## What you have to do
Once a line is found to contain "materials", copy it out of the listing.

## Records supplied
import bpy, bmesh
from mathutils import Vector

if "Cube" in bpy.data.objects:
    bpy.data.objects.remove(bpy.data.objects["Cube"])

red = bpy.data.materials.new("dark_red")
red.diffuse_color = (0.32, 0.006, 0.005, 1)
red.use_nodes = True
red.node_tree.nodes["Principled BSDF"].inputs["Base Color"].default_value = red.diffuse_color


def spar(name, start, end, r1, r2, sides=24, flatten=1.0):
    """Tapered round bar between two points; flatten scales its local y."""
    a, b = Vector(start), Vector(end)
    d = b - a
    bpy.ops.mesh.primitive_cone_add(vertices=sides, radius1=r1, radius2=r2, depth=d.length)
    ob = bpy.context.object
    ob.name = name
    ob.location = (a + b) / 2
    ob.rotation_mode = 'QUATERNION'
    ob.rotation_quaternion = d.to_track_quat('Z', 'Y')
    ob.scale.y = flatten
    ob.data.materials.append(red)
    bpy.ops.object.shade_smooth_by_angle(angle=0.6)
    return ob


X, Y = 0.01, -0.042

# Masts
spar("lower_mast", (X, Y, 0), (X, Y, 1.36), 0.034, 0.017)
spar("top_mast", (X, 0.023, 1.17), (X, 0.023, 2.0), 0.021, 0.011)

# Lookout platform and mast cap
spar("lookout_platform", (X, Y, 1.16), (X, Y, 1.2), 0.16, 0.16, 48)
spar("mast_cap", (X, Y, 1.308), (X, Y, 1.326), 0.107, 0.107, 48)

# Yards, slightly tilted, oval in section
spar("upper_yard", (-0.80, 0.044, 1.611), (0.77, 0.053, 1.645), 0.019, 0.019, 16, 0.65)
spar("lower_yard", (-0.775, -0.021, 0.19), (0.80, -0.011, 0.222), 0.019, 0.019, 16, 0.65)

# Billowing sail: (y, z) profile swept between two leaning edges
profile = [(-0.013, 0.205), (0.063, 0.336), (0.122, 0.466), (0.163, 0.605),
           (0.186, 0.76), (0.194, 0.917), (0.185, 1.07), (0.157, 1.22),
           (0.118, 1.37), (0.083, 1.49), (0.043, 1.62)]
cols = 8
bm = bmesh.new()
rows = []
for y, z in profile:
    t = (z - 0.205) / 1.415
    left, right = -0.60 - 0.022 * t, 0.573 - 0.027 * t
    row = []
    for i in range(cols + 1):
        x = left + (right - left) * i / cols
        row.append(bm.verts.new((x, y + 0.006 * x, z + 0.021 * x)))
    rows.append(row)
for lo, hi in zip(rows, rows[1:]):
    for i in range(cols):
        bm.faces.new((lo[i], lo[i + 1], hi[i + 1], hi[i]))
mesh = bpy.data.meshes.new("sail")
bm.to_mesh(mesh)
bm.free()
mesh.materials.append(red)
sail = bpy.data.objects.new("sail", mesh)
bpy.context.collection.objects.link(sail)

## Answer space
red = bpy.data.materials.new("dark_red")
    ob.data.materials.append(red)
mesh.materials.append(red)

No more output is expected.